MATERIAL TO PROCESS:
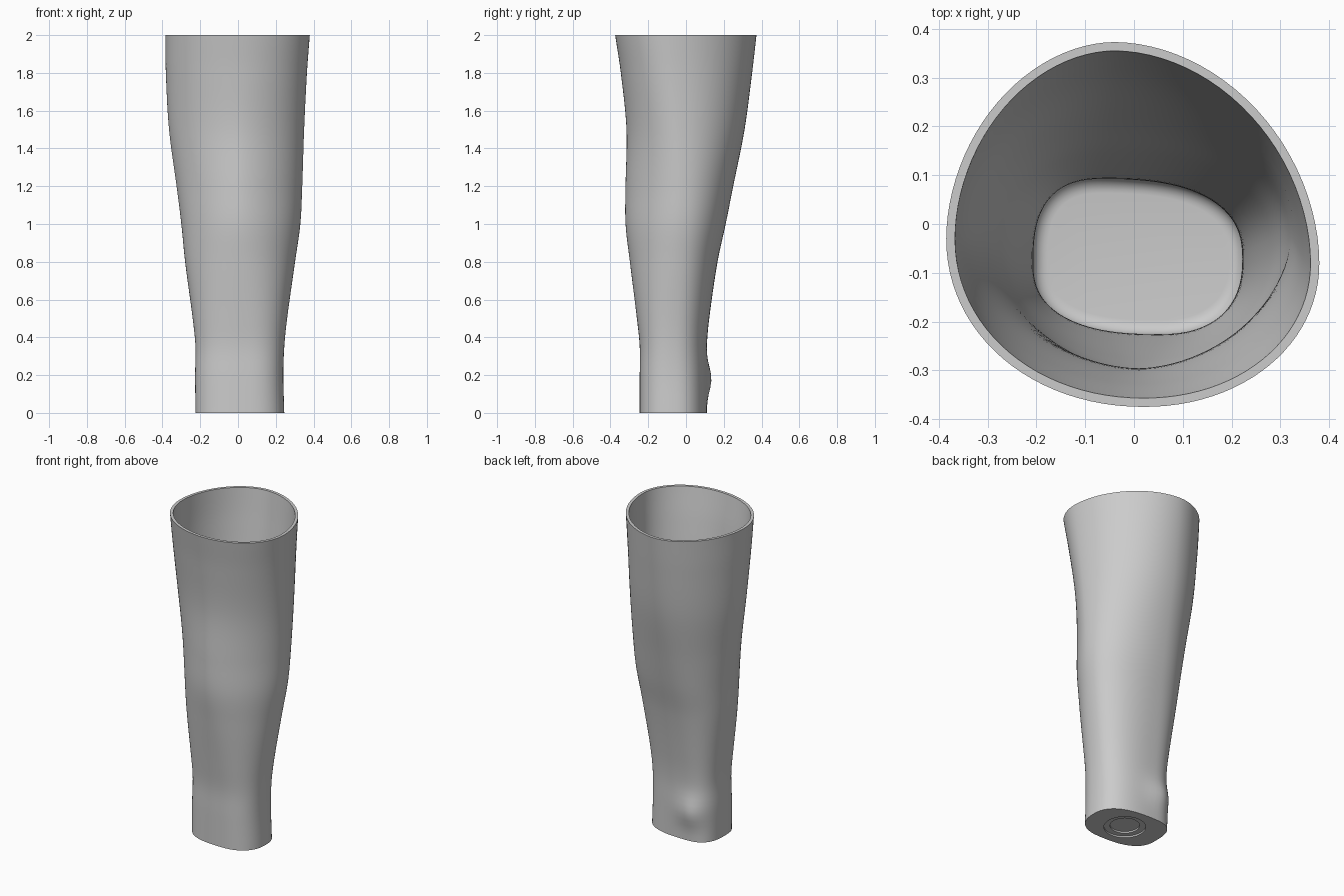
import bpy, bmesh, math
from mathutils import Vector

cube = bpy.data.objects.get("Cube")
if cube:
    bpy.data.objects.remove(cube, do_unlink=True)

SEGMENTS = 96
WALL = 0.018
FLOOR = 0.04
FILLET = 0.03
HEIGHT = 2.0
BASE_CENTRE = (0.01, -0.07)

# Outer extents by height: z, x min, x max, y min, y max
EXTENTS = [
    (0, -0.225, 0.245, -0.245, 0.11),
    (0.2, -0.227, 0.24, -0.245, 0.11),
    (0.35, -0.225, 0.245, -0.245, 0.11),
    (0.5, -0.24, 0.26, -0.26, 0.123),
    (0.8, -0.28, 0.302, -0.297, 0.167),
    (1, -0.3, 0.33, -0.32, 0.21),
    (1.2, -0.325, 0.34, -0.32, 0.25),
    (1.5, -0.365, 0.35, -0.315, 0.31),
    (1.8, -0.382, 0.365, -0.345, 0.35),
    (2, -0.385, 0.38, -0.375, 0.373),
]
# Where the section touches its extents: z, back x, front x, left y, right y,
# then corner fullness: back left, back right, front right, front left
SHAPES = [
    (0, -0.05, 0.05, -0.07, -0.08, 2.5, 3, 2.6, 2.4),
    (0.4, -0.05, 0.05, -0.07, -0.08, 2.4, 2.7, 2.4, 2.3),
    (1.2, -0.04, 0.01, -0.03, -0.03, 2.1, 2, 1.75, 1.75),
    (2, -0.04, 0.02, -0.08, -0.03, 1.9, 1.9, 2.05, 2.05),
]


def sample(table, z):
    """Smooth interpolation of a table whose first column is height."""
    z = min(max(z, 0), HEIGHT)
    i = next(k for k in range(len(table) - 1) if z <= table[k + 1][0])

    def slope(k, c):
        a, b = table[max(k - 1, 0)], table[min(k + 1, len(table) - 1)]
        return (b[c] - a[c]) / (b[0] - a[0])

    p, q = table[i], table[i + 1]
    h = q[0] - p[0]
    t = (z - p[0]) / h
    s = t * t * (3 - 2 * t)
    return [p[c] * (1 - s) + q[c] * s
            + h * t * (1 - t) * ((1 - t) * slope(i, c) - t * slope(i + 1, c))
            for c in range(1, len(p))]


def section(z, inset=0.0, height=None):
    """One ring made of four superellipse quarters."""
    x0, x1, y0, y1 = sample(EXTENTS, z)
    back, front, left, right, *full = sample(SHAPES, z)
    x0, y0, x1, y1 = x0 + inset, y0 + inset, x1 - inset, y1 - inset
    corners = [(back, left, x1, y1), (back, right, x0, y1),
               (front, right, x0, y0), (front, left, x1, y0)]
    ring = []
    for k in range(SEGMENTS):
        a = math.tau * k / SEGMENTS
        quarter = k * 4 // SEGMENTS
        cx, cy, ex, ey = corners[quarter]
        power = 2 / full[quarter]
        p = Vector((cx + (ex - cx) * abs(math.cos(a)) ** power,
                    cy + (ey - cy) * abs(math.sin(a)) ** power,
                    z if height is None else height))
        # Wrist bone bump
        d = (p - Vector((-0.1, 0.1, 0.18))).length
        push = 0.026 * math.exp(-(d / 0.09) ** 2)
        ring.append(p + Vector((-0.3, 1, 0)) * push)
    return ring


def circle(radius, z):
    cx, cy = BASE_CENTRE
    return [Vector((cx + radius * math.cos(math.tau * k / SEGMENTS),
                    cy + radius * math.sin(math.tau * k / SEGMENTS), z))
            for k in range(SEGMENTS)]


# Stepped round recess under the base, outer wall, rim, inner wall, floor
rings = [circle(0.085, 0.02), circle(0.085, 0.01),
         circle(0.12, 0.01), circle(0.12, 0)]
STEPS = 60
rings += [section(HEIGHT * i / STEPS) for i in range(STEPS + 1)]
start = FLOOR + FILLET
rings += [section(HEIGHT - (HEIGHT - start) * i / STEPS, WALL)
          for i in range(STEPS + 1)]
for i in range(1, 7):
    a = math.pi / 2 * i / 6
    rings.append(section(start - FILLET * math.sin(a),
                         WALL + FILLET * (1 - math.cos(a))))

bm = bmesh.new()
loops = [[bm.verts.new(p) for p in ring] for ring in rings]
for low, high in zip(loops, loops[1:]):
    for k in range(SEGMENTS):
        n = (k + 1) % SEGMENTS
        bm.faces.new((low[k], low[n], high[n], high[k]))
bm.faces.new(list(reversed(loops[0])))
bm.faces.new(loops[-1])
bmesh.ops.recalc_face_normals(bm, faces=bm.faces)

mesh = bpy.data.meshes.new("forearm_sleeve")
bm.to_mesh(mesh)
bm.free()
sleeve = bpy.data.objects.new("forearm_sleeve", mesh)
bpy.context.collection.objects.link(sleeve)

# Single plain grey
grey = bpy.data.materials.new("plain_grey")
grey.use_nodes = True
colour = (0.6, 0.6, 0.6, 1)
grey.diffuse_color = colour
grey.node_tree.nodes["Principled BSDF"].inputs["Base Color"].default_value = colour
mesh.materials.append(grey)

bpy.ops.object.select_all(action="DESELECT")
sleeve.select_set(True)
bpy.context.view_layer.objects.active = sleeve
bpy.ops.object.shade_smooth_by_angle(angle=math.radians(35))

EXERCISE OBJECTIVE:
Using the material above, return every line exactly as it appears, minus the pictures.

TASK OUTPUT:
import bpy, bmesh, math
from mathutils import Vector

cube = bpy.data.objects.get("Cube")
if cube:
    bpy.data.objects.remove(cube, do_unlink=True)

SEGMENTS = 96
WALL = 0.018
FLOOR = 0.04
FILLET = 0.03
HEIGHT = 2.0
BASE_CENTRE = (0.01, -0.07)

# Outer extents by height: z, x min, x max, y min, y max
EXTENTS = [
    (0, -0.225, 0.245, -0.245, 0.11),
    (0.2, -0.227, 0.24, -0.245, 0.11),
    (0.35, -0.225, 0.245, -0.245, 0.11),
    (0.5, -0.24, 0.26, -0.26, 0.123),
    (0.8, -0.28, 0.302, -0.297, 0.167),
    (1, -0.3, 0.33, -0.32, 0.21),
    (1.2, -0.325, 0.34, -0.32, 0.25),
    (1.5, -0.365, 0.35, -0.315, 0.31),
    (1.8, -0.382, 0.365, -0.345, 0.35),
    (2, -0.385, 0.38, -0.375, 0.373),
]
# Where the section touches its extents: z, back x, front x, left y, right y,
# then corner fullness: back left, back right, front right, front left
SHAPES = [
    (0, -0.05, 0.05, -0.07, -0.08, 2.5, 3, 2.6, 2.4),
    (0.4, -0.05, 0.05, -0.07, -0.08, 2.4, 2.7, 2.4, 2.3),
    (1.2, -0.04, 0.01, -0.03, -0.03, 2.1, 2, 1.75, 1.75),
    (2, -0.04, 0.02, -0.08, -0.03, 1.9, 1.9, 2.05, 2.05),
]


def sample(table, z):
    """Smooth interpolation of a table whose first column is height."""
    z = min(max(z, 0), HEIGHT)
    i = next(k for k in range(len(table) - 1) if z <= table[k + 1][0])

    def slope(k, c):
        a, b = table[max(k - 1, 0)], table[min(k + 1, len(table) - 1)]
        return (b[c] - a[c]) / (b[0] - a[0])

    p, q = table[i], table[i + 1]
    h = q[0] - p[0]
    t = (z - p[0]) / h
    s = t * t * (3 - 2 * t)
    return [p[c] * (1 - s) + q[c] * s
            + h * t * (1 - t) * ((1 - t) * slope(i, c) - t * slope(i + 1, c))
            for c in range(1, len(p))]


def section(z, inset=0.0, height=None):
    """One ring made of four superellipse quarters."""
    x0, x1, y0, y1 = sample(EXTENTS, z)
    back, front, left, right, *full = sample(SHAPES, z)
    x0, y0, x1, y1 = x0 + inset, y0 + inset, x1 - inset, y1 - inset
    corners = [(back, left, x1, y1), (back, right, x0, y1),
               (front, right, x0, y0), (front, left, x1, y0)]
    ring = []
    for k in range(SEGMENTS):
        a = math.tau * k / SEGMENTS
        quarter = k * 4 // SEGMENTS
        cx, cy, ex, ey = corners[quarter]
        power = 2 / full[quarter]
        p = Vector((cx + (ex - cx) * abs(math.cos(a)) ** power,
                    cy + (ey - cy) * abs(math.sin(a)) ** power,
                    z if height is None else height))
        # Wrist bone bump
        d = (p - Vector((-0.1, 0.1, 0.18))).length
        push = 0.026 * math.exp(-(d / 0.09) ** 2)
        ring.append(p + Vector((-0.3, 1, 0)) * push)
    return ring


def circle(radius, z):
    cx, cy = BASE_CENTRE
    return [Vector((cx + radius * math.cos(math.tau * k / SEGMENTS),
                    cy + radius * math.sin(math.tau * k / SEGMENTS), z))
            for k in range(SEGMENTS)]


# Stepped round recess under the base, outer wall, rim, inner wall, floor
rings = [circle(0.085, 0.02), circle(0.085, 0.01),
         circle(0.12, 0.01), circle(0.12, 0)]
STEPS = 60
rings += [section(HEIGHT * i / STEPS) for i in range(STEPS + 1)]
start = FLOOR + FILLET
rings += [section(HEIGHT - (HEIGHT - start) * i / STEPS, WALL)
          for i in range(STEPS + 1)]
for i in range(1, 7):
    a = math.pi / 2 * i / 6
    rings.append(section(start - FILLET * math.sin(a),
                         WALL + FILLET * (1 - math.cos(a))))

bm = bmesh.new()
loops = [[bm.verts.new(p) for p in ring] for ring in rings]
for low, high in zip(loops, loops[1:]):
    for k in range(SEGMENTS):
        n = (k + 1) % SEGMENTS
        bm.faces.new((low[k], low[n], high[n], high[k]))
bm.faces.new(list(reversed(loops[0])))
bm.faces.new(loops[-1])
bmesh.ops.recalc_face_normals(bm, faces=bm.faces)

mesh = bpy.data.meshes.new("forearm_sleeve")
bm.to_mesh(mesh)
bm.free()
sleeve = bpy.data.objects.new("forearm_sleeve", mesh)
bpy.context.collection.objects.link(sleeve)

# Single plain grey
grey = bpy.data.materials.new("plain_grey")
grey.use_nodes = True
colour = (0.6, 0.6, 0.6, 1)
grey.diffuse_color = colour
grey.node_tree.nodes["Principled BSDF"].inputs["Base Color"].default_value = colour
mesh.materials.append(grey)

bpy.ops.object.select_all(action="DESELECT")
sleeve.select_set(True)
bpy.context.view_layer.objects.active = sleeve
bpy.ops.object.shade_smooth_by_angle(angle=math.radians(35))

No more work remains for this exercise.